As I reviewed the GoPro footage of Paddy working, I could see exactly what he was saying because he looked like the machine was an extension of himself as he ripped in. On our day of filming it was only 26 degrees, but the day before had been well into the mid-30s and with the AC doing its job well, Paddy shared, “The conditions in the cab were absolutely mint. It was nice and cool even in the hottest part of the day. On the flipside on those freezing mid-winter days the heater and heated seat keep my backside nice and warm. There’s absolutely nothing to complain about there.”
Ned’s passion for earthmoving started back in his homeland of Ireland when his uncle taught him how to operate a mixture of earthmoving equipment when he was just a small boy. After some time in the industry as a young man, Ned served as a stainless steel fabricator and worked in this area for five or six years, but when Ned moved to Australia in 1998 it was the earthmoving industry that was calling. It was a calling Ned couldn’t ignore and today Roadbridge Excavations is a major player in the water and gas sector. “I originally started working with another brand of machine, but after exploring what Kobelco machines had to offer, it was a combination of price, fuel economy, power/performance and comfort of the Kobelcos which saw me step into my first machine. Today, we are running six Kobelcos, which we have purchased from Simon Gillespie at Melbourne Tractors. Simon’s been great to deal with and when we had one or two mechanical issues the Melbourne Tractor team had us back up and running quickly. Melbourne Tractors helped us streamline our operation and took the hard work out of both purchasing and servicing our machines,” shared Ned.
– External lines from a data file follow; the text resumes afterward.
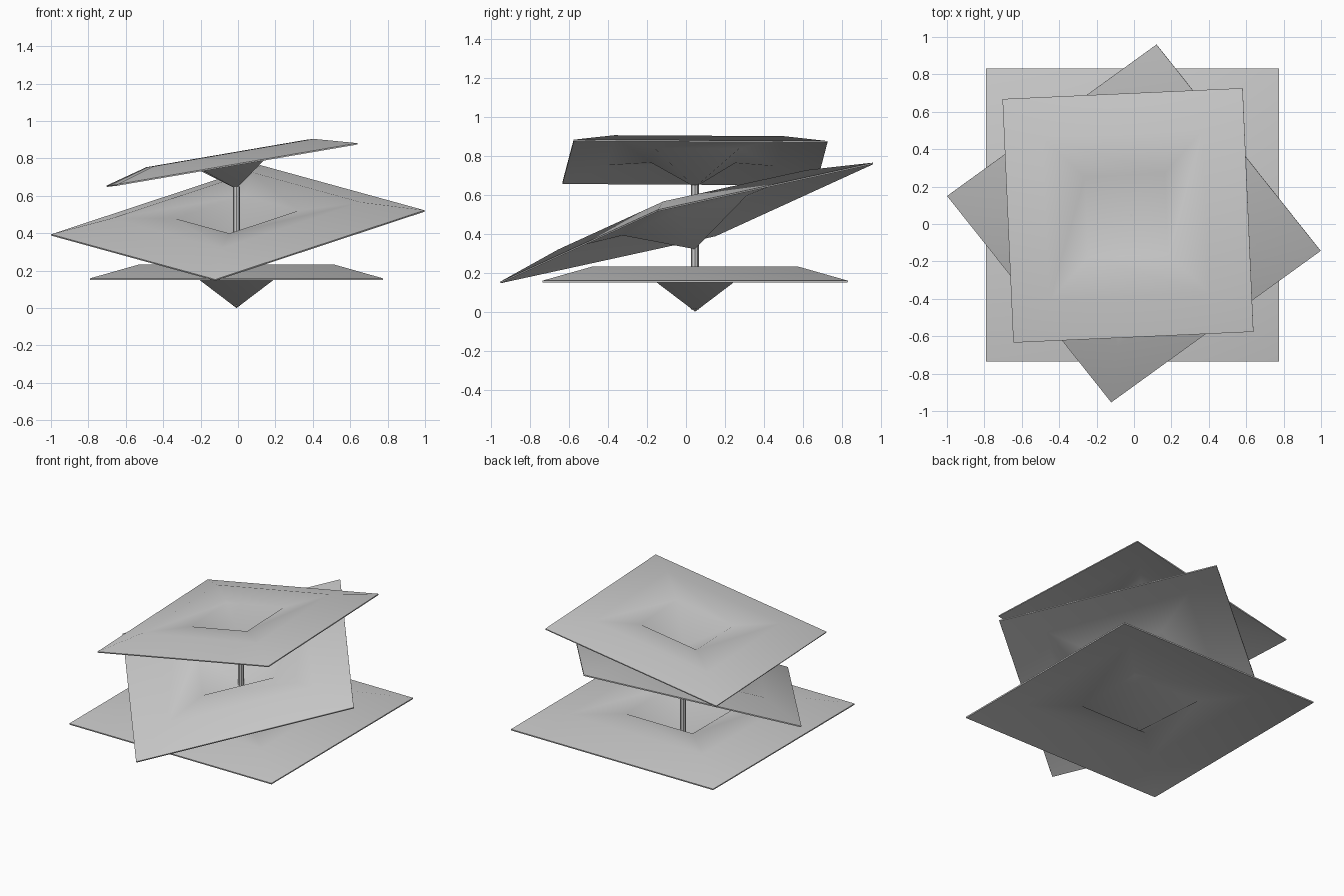
import bpy, bmesh
from mathutils import Matrix, Vector

if "Cube" in bpy.data.objects:
    bpy.data.objects.remove(bpy.data.objects["Cube"])

# (ring half-width, height above edge plane) for a unit-size sheet of half-width 0.783
PROFILE = [(0.261, 0.048), (0.522, 0.074), (0.783, 0.0)]
TIP = -0.15
THICK = 0.009


def sheet(name, center, x_dir, y_dir, half):
    """Square folded sheet with a raised ring and a pyramid-shaped dip."""
    s = half / 0.783
    bm = bmesh.new()
    tip = bm.verts.new((0, 0, TIP * s))
    prev = None
    for r, h in PROFILE:
        ring = [bm.verts.new((sx * r * s, sy * r * s, h * s))
                for sx, sy in ((-1, -1), (1, -1), (1, 1), (-1, 1))]
        for i in range(4):
            j = (i + 1) % 4
            if prev is None:
                bm.faces.new((tip, ring[i], ring[j]))
            else:
                bm.faces.new((prev[i], ring[i], ring[j], prev[j]))
        prev = ring
    me = bpy.data.meshes.new(name)
    bm.to_mesh(me)
    bm.free()
    ob = bpy.data.objects.new(name, me)
    bpy.context.collection.objects.link(ob)
    # Orient by the directions of the sheet's edges
    x = Vector(x_dir).normalized()
    z = x.cross(Vector(y_dir)).normalized()
    y = z.cross(x)
    ob.matrix_world = Matrix.Translation(center) @ Matrix((x, y, z)).transposed().to_4x4()
    mod = ob.modifiers.new("thickness", 'SOLIDIFY')
    mod.thickness = THICK * s
    mod.offset = 1
    # Smooth folds, crisp rim
    bpy.ops.object.select_all(action='DESELECT')
    ob.select_set(True)
    bpy.context.view_layer.objects.active = ob
    bpy.ops.object.modifier_apply(modifier=mod.name)
    bpy.ops.object.shade_smooth_by_angle(angle=1.15)
    return ob


# Three stacked sheets, each turned and tilted differently
sheet("bottom_tray", (-0.008, 0.047, 0.15), (1, 0, 0), (0, 1, 0), 0.782)
sheet("middle_tray", (0.0, 0.005, 0.451), (1.12, 0.81, 0.37), (-0.88, 1.10, 0.24), 0.714)
sheet("top_tray", (-0.031, 0.046, 0.761), (1.283, 0.058, 0.22), (-0.058, 1.302, -0.007), 0.651)

# Central pole joining the dips
z0, z1 = 0.012, 0.65
bpy.ops.mesh.primitive_cylinder_add(vertices=8, radius=0.02, depth=z1 - z0,
                                    location=(-0.008, 0.046, (z0 + z1) / 2))
pole = bpy.context.object
pole.name = "central_pole"
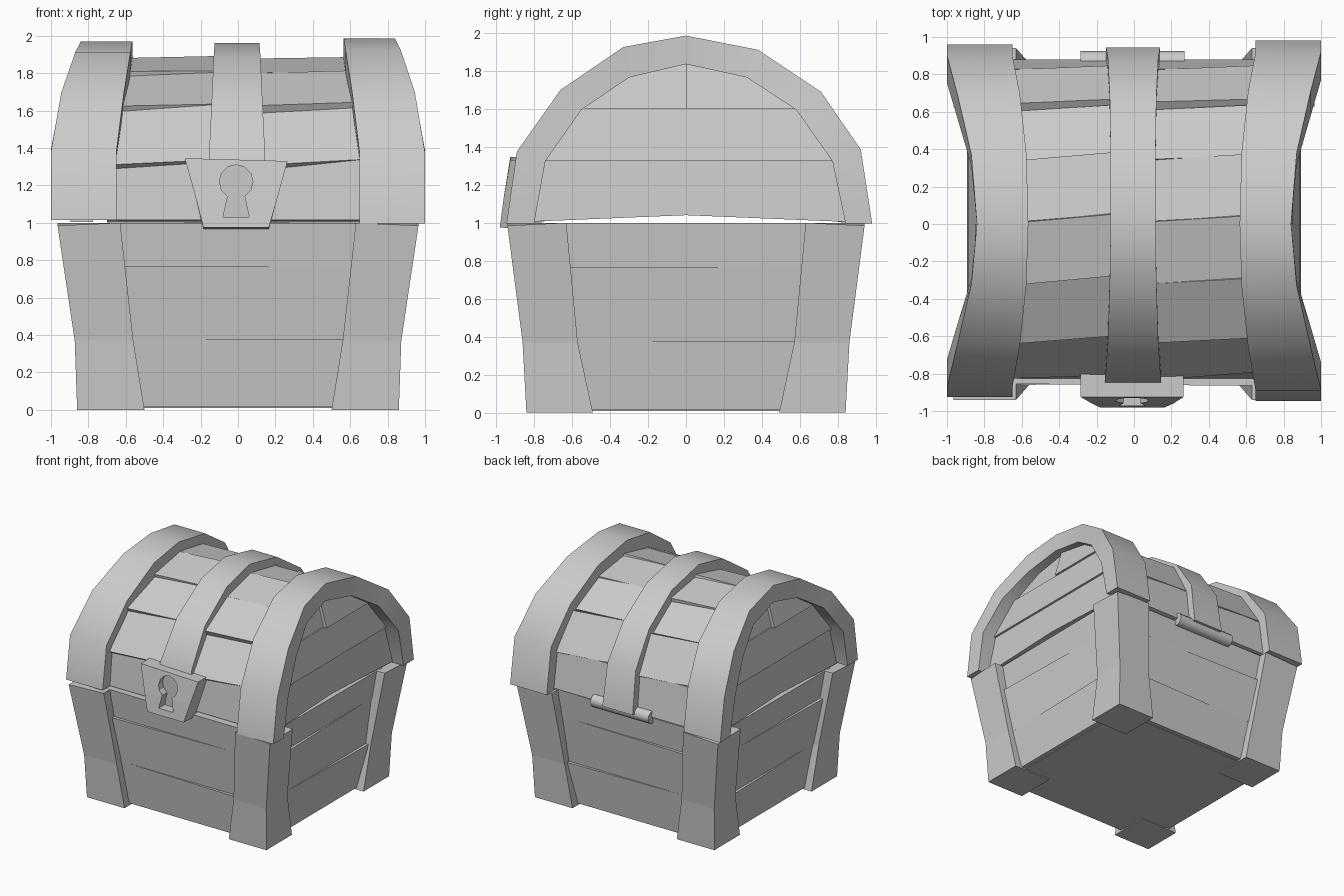
import bpy, bmesh, math, random
from mathutils import Vector

if "Cube" in bpy.data.objects:
    bpy.data.objects.remove(bpy.data.objects["Cube"])

random.seed(4)


def loft(name, rings, smooth=False):
    """Solid through equal-length rings of points, capped at both ends."""
    bm = bmesh.new()
    vs = [[bm.verts.new(p) for p in r] for r in rings]
    n = len(rings[0])
    for a, b in zip(vs, vs[1:]):
        for i in range(n):
            j = (i + 1) % n
            bm.faces.new((a[i], a[j], b[j], b[i]))
    bm.faces.new(vs[0])
    bm.faces.new(vs[-1])
    bmesh.ops.recalc_face_normals(bm, faces=bm.faces)
    me = bpy.data.meshes.new(name)
    bm.to_mesh(me)
    bm.free()
    ob = bpy.data.objects.new(name, me)
    bpy.context.collection.objects.link(ob)
    if smooth:
        bpy.ops.object.select_all(action='DESELECT')
        ob.select_set(True)
        bpy.context.view_layer.objects.active = ob
        bpy.ops.object.shade_smooth_by_angle(angle=math.radians(35))
    return ob


def slab(name, pts, inward):
    """Board with outer outline pts, thickened along inward."""
    return loft(name, [pts, [Vector(p) + Vector(inward) for p in pts]])


def rect(x, y, z):
    return [(-x, -y, z), (x, -y, z), (x, y, z), (-x, y, z)]


# Base core
loft("base_core", [rect(.75, .73, .01), rect(.85, .82, .985)])

# Base boards: three slightly tilted rows on each of the four sides
turn = [lambda u, d, z: (u, -d, z), lambda u, d, z: (d, u, z),
        lambda u, d, z: (-u, d, z), lambda u, d, z: (-d, -u, z)]
for s, put in enumerate(turn):
    extra = .025 if s % 2 else 0
    for r, (z0, z1) in enumerate([(.015, .375), (.375, .765), (.765, 1.0)]):
        w = .7
        d0, d1 = .765 + .09 * z0 + extra, .765 + .09 * z1 + extra
        lift = (.03, -.005) if (r + s // 2) % 2 else (-.005, .03)
        if r == 2:
            lift = (0, .01)
        slab("base_board", [put(-w, d0, z0), put(w, d0, z0),
                            put(w, d1 + lift[1], z1), put(-w, d1 + lift[0], z1)],
             Vector(put(0, -.08, 0)))

# Flared corner posts
post = [(0, .86, .84, .50, .49), (.37, .873, .86, .56, .57), (1.0, .965, .94, .63, .63)]
for sx in (-1, 1):
    for sy in (-1, 1):
        loft("corner_post", [[(sx * xo, sy * yo, z - .015 * (z > .9)), (sx * xi, sy * yo, z),
                              (sx * xi, sy * yi, z), (sx * xo, sy * yi, z)]
                             for z, xo, yo, xi, yi in post])

# Lid core
core = [(-.77, 1.04), (-.73, 1.33), (-.54, 1.58), (-.28, 1.75), (0, 1.82),
        (.32, 1.75), (.57, 1.58), (.76, 1.33), (.80, 1.04)]
loft("lid_core", [[(x, y, z) for y, z in core] for x in (-.66, .66)])

# Lid planks: rows over the arch, split by the centre strap
rows = [((-.825, 1.015), (-.79, 1.34)), ((-.81, 1.32), (-.60, 1.615)),
        ((-.62, 1.63), (-.30, 1.80)), ((-.30, 1.80), (.03, 1.88)),
        ((.03, 1.865), (.36, 1.81)), ((.35, 1.80), (.62, 1.62)),
        ((.65, 1.63), (.83, 1.33)), ((.83, 1.34), (.88, 1.015))]
for i, (a, b) in enumerate(rows):
    t = Vector((0, b[0] - a[0], b[1] - a[1])).normalized()
    n = Vector((0, -t.z, t.y))
    for x0, x1 in ((-.70, -.05), (.05, .70)):
        tilt = 0 if i in (0, 7) else random.uniform(.018, .032)
        la, lb = random.uniform(0, .02), random.uniform(-.01, .01)
        if i in (0, 7):
            la = lb = 0
        A, B = Vector((0, *a)), Vector((0, *b))
        slab("lid_plank", [Vector((x0, 0, 0)) + A - t * tilt + n * la,
                           Vector((x1, 0, 0)) + A + t * tilt + n * lb,
                           Vector((x1, 0, 0)) + B + t * tilt + n * lb,
                           Vector((x0, 0, 0)) + B - t * tilt + n * lb], -n * .08)

# Lid end boards, stepped and leaning inward, with a split top board
for s in (-1, 1):
    ends = [([(-.84, 1.005), (0, 1.04), (.84, 1.005), (.80, 1.335), (-.80, 1.335)], .895, .865),
            ([(-.80, 1.325), (.80, 1.325), (.61, 1.605), (-.61, 1.605)], .885, .83),
            ([(-.61, 1.6), (0, 1.6), (0, 1.88), (-.32, 1.81)], .82, .75),
            ([(0, 1.6), (.61, 1.6), (.34, 1.81), (0, 1.88)], .85, .77)]
    for pts, x0, x1 in ends:
        lo, hi = min(p[1] for p in pts), max(p[1] for p in pts)
        slab("lid_end_board", [(s * (x0 + (x1 - x0) * (z - lo) / (hi - lo)), y * s, z)
                               if len(pts) == 4 and lo > 1.5 else
                               (s * (x0 + (x1 - x0) * (z - lo) / (hi - lo)), y, z)
                               for y, z in pts], (-s * .12, 0, 0))

# Heavy arched bands at both ends of the lid
outer = [(-.945, 1.0), (-.89, 1.38), (-.66, 1.705), (-.33, 1.93), (0, 1.99),
         (.38, 1.915), (.71, 1.695), (.92, 1.39), (.98, 1.0)]
inner = [(-.80, 1.0), (-.74, 1.33), (-.55, 1.60), (-.30, 1.77), (0, 1.84),
         (.32, 1.77), (.58, 1.60), (.77, 1.33), (.84, 1.0)]
reach = [(1.0, .65), (1.0, .65), (.945, .61), (.87, .575), (.84, .565),
         (.87, .575), (.945, .61), (1.0, .65), (1.0, .65)]
for s, k, dz in ((-1, .98, .015), (1, 1, -.005)):
    rings = []
    for (yo, zo), (yi, zi), (xo, xi) in zip(outer, inner, reach):
        zo, zi = [1 + dz + (z - 1) * (k - dz * (k < 1)) for z in (zo, zi)]
        rings.append([(s * xo, yo * k, zo), (s * xi, yo * k, zo),
                      (s * xi, yi * k, zi), (s * xo, yi * k, zi)])
    loft("lid_end_band", rings, True)

# Centre strap
strap = [(-.87, 1.15), (-.845, 1.36), (-.64, 1.67), (-.32, 1.89), (0, 1.96),
         (.37, 1.88), (.69, 1.665), (.89, 1.38), (.945, 1.02)]
half = [.155, .15, .135, .125, .12, .12, .125, .135, .145]
loft("centre_strap",
     [[(-w - .005, y, z), (w - .005, y, z), (w - .005, y * .86, 1 + (z - 1) * .86),
       (-w - .005, y * .86, 1 + (z - 1) * .86)] for (y, z), w in zip(strap, half)], True)

# Back hinge barrel
loft("hinge_barrel", [[(x, .87 + .055 * math.cos(a * math.pi / 6),
                        1.01 + .055 * math.sin(a * math.pi / 6)) for a in range(12)]
                      for x in (-.285, .27)], True)

# Lock plate with a cut keyhole
lock = loft("lock_plate", [
    [(-.285, -.76, 1.345), (.265, -.76, 1.33), (.265, -.925, 1.33), (-.285, -.925, 1.345)],
    [(-.225, -.76, 1.13), (.21, -.76, 1.13), (.21, -.96, 1.13), (-.225, -.96, 1.13)],
    [(-.185, -.76, .96), (.165, -.76, .96), (.165, -.98, .975), (-.185, -.98, .975)]])
key = [(-.01 + .09 * math.cos(math.radians(a)), 1.22 + .09 * math.sin(math.radians(a)))
       for a in range(-60, 241, 30)] + [(-.08, 1.03), (.06, 1.03)]
cutter = loft("keyhole_cutter", [[(x, y, z) for x, z in key] for y in (-1.1, -.89)])
cutter.hide_render = True
cutter.display_type = 'WIRE'
cut = lock.modifiers.new("keyhole", 'BOOLEAN')
cut.operation = 'DIFFERENCE'
cut.object = cutter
During our visit to Melbourne we also spent time onsite with Simon Gillespie and while chatting, he shared some history about his relationship with Ned and Roadbridge Excavations. “I had only been in my role with Melbourne Tractors for two months when Ned purchased his first machine from me. So, it’s safe to say as one of my first clients it’s been a pleasure to work with Ned and his team and help them grow.” Simon continued, “When discussing Ned’s requirements over the years, I’ve built up quite a good understanding of what Roadbridge Excavations really need in their daily operations, and I knew the SK380XDLC would be a perfect fit for multiple reasons. With Roadbridge’s requirements for heavier and higher performance attachments, the heavy duty features and performance of the XD was going to be perfect for outfits like Ned’s looking to ramp up production in and around the heavier 38-tonne range. The fact that the XD also comes with great fuel economy, impressive hydraulic power and excellent comfort are the finishing touches that are seeing many earthmoving operations step across into the larger Kobelco machines – something that only a few years back would not have traditionally happened to this extent. It’s a positive sign that Kobelco has lifted its game with its larger machines and the industry is taking notice.”
Written by: Earthmoving Equipment Magazine